By Dr. Asir Ajmal
The boy was sixteen. He looked upset, dark circles around his eyes bore witness to many a sleepless night in front of his laptop. He hesitated a bit, uneasy in his seat, and then confessed. “I am a sinner. I commit the sin every day and then repent. Everyday I promise Allah that I won’t do it again. But I am not strong enough. I switch on the laptop and there I go again.” This was a few years ago. More recently, the culprit is not the computer, but the mobile phone; And the teenagers, boys and girls are caught up in an addiction to pornography on their phones followed by masturbation.
This story is so common in Pakistan that every therapist reading it can relate. They must have seen tens of such clients if not more. And the problem is invariably giving into the carnal sin, but this sin, as one boy put it, is self-abuse.
It is not guilt alone that causes the distress. An incredible amount of pain is caused by the erroneous belief that somehow the act of masturbation is causing their bodies to erode from within, sapping all their strength. The idea that they would not only burn in hell in the afterlife, because they have sinned, but that their health is also being ruined in this world, is ironically responsible for ruining their mental health.
These erroneous and misinformed beliefs cause so much misery that these boys over time end up with extreme anxiety, depression and somatic symptoms.
The problem is that even among psychologists in Pakistan, there is no consensus on the issue, let alone among parents, teachers, priests or doctors. I once attended a workshop where the psychologist suggested removing the door from the boy’s bedroom and depriving him of privacy in order to prevent the “vice of self-abuse”. She even suggested that the boy be made to put on boxing gloves to keep his hands away from mischief.
I was shocked and when I complained to a senior psychologist, who incidentally was a Freudian– I expected him to understand– he said he didn’t agree with me that masturbation was a harmless act. After all, was it not Freud who had said that masturbation weakens the personality and causes neurasthenia?
ISLAM DOES NOT FORBID IT.
On the issue of Islam, I found many religious sources that declared masturbation as not sinful. Some even argued that masturbation was a protection against fornication and adultery, and was therefore certainly not a sin, if not a virtue.
GIRLS ALSO SUFFER FROM GUILT & MISCONCEPTIONS
When an earlier version of this article was first published, a woman, also a clinical psychologist, commented that in her view it was a harmful act not only for boys and men, but also for women. She thought that girls experience infertility and other gynecological complications because of masturbation.

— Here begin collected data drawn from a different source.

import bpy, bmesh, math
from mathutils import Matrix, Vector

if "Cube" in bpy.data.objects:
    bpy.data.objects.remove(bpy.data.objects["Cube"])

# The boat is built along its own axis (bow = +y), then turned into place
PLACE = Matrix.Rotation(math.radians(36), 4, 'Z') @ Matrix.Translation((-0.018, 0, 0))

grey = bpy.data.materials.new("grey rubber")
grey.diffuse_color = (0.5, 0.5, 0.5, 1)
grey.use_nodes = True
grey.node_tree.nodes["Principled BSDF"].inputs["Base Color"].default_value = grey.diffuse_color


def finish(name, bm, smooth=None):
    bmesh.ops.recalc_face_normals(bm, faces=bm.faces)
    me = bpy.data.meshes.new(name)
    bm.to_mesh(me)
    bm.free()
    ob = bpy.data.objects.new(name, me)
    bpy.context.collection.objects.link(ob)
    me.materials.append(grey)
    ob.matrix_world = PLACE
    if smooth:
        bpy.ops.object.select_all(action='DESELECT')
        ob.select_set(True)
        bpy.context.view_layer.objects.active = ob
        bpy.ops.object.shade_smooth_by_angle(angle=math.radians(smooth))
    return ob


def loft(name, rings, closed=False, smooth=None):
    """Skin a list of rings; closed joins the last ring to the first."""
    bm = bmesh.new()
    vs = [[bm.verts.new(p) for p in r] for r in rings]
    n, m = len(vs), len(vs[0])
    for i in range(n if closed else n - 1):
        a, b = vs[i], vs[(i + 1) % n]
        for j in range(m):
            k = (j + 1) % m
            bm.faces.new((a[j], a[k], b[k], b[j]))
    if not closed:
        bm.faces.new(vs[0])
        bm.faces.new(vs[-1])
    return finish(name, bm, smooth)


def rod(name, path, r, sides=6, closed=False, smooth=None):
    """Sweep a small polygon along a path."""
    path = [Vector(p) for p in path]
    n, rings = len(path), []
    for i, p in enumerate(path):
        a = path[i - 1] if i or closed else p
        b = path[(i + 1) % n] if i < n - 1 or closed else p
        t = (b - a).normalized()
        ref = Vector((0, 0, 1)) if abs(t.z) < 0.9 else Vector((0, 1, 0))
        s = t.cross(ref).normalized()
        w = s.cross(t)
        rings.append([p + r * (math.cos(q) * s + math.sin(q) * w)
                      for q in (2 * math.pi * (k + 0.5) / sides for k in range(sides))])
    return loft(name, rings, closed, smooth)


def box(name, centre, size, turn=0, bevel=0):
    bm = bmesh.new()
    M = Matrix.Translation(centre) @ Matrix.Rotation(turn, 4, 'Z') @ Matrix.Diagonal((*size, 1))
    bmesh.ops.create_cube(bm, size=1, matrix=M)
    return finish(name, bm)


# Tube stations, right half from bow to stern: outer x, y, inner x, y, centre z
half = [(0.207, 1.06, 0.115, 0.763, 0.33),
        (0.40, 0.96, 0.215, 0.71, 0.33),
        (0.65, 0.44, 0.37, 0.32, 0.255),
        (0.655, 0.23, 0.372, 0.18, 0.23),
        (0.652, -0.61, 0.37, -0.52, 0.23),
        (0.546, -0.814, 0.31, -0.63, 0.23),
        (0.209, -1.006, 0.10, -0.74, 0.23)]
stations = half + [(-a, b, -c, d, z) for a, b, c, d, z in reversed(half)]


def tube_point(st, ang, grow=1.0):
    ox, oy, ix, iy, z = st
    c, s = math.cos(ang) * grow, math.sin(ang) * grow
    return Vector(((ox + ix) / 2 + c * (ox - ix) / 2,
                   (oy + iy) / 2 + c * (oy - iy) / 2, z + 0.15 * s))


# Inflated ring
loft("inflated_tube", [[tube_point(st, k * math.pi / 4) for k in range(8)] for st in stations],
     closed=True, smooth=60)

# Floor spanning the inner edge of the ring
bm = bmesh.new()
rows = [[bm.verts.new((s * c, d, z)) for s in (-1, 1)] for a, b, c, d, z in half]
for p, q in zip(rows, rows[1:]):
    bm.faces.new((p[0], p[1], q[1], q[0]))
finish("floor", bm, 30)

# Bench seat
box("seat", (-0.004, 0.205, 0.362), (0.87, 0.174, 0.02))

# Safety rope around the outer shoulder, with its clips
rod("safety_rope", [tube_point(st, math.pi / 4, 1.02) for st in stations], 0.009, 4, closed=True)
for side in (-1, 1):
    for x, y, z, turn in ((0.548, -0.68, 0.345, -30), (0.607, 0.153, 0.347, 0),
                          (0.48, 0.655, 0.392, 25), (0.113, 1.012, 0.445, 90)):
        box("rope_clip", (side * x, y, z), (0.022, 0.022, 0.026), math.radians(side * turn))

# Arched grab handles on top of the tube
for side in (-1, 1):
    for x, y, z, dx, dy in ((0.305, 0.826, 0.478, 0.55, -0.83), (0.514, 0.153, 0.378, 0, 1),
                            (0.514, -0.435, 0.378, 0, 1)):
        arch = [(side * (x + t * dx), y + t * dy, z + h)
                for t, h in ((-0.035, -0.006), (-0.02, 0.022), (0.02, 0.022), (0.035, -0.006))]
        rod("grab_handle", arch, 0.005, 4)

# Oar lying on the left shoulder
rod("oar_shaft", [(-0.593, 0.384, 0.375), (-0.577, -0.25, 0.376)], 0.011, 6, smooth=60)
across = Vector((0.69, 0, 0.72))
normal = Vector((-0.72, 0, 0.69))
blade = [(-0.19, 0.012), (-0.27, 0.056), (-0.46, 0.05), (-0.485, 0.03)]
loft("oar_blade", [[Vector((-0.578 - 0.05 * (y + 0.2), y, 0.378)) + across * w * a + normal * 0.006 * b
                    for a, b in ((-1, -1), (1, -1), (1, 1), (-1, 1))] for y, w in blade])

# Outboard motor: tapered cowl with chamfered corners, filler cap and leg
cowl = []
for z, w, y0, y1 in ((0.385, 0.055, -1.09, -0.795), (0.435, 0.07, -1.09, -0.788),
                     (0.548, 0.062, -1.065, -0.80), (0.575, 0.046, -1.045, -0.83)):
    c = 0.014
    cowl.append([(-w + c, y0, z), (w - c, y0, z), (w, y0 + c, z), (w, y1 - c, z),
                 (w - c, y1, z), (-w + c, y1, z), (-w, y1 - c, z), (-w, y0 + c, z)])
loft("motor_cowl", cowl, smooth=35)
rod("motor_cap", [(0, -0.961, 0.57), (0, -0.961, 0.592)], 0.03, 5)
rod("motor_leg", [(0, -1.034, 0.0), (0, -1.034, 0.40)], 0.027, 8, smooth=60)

There is absolutely no basis to such claims. Also from am an Islamic point of view, one can see how if the logic of prevention of adultery applies to men, it can be applied to women also.
SEX EDUCATION IS NEEDED EVEN FOR PSYCHOLOGISTS
I educate such clients about the harmlessness of masturbation both in physical as well as religious sense. Educating young men about sex and masturbation is something most Pakistani psychologist have to do at some point in their careers. I wonder if psychologists understand their responsibility to first educate themselves about sex and sex education. It will do them, their partners, and their clients some good.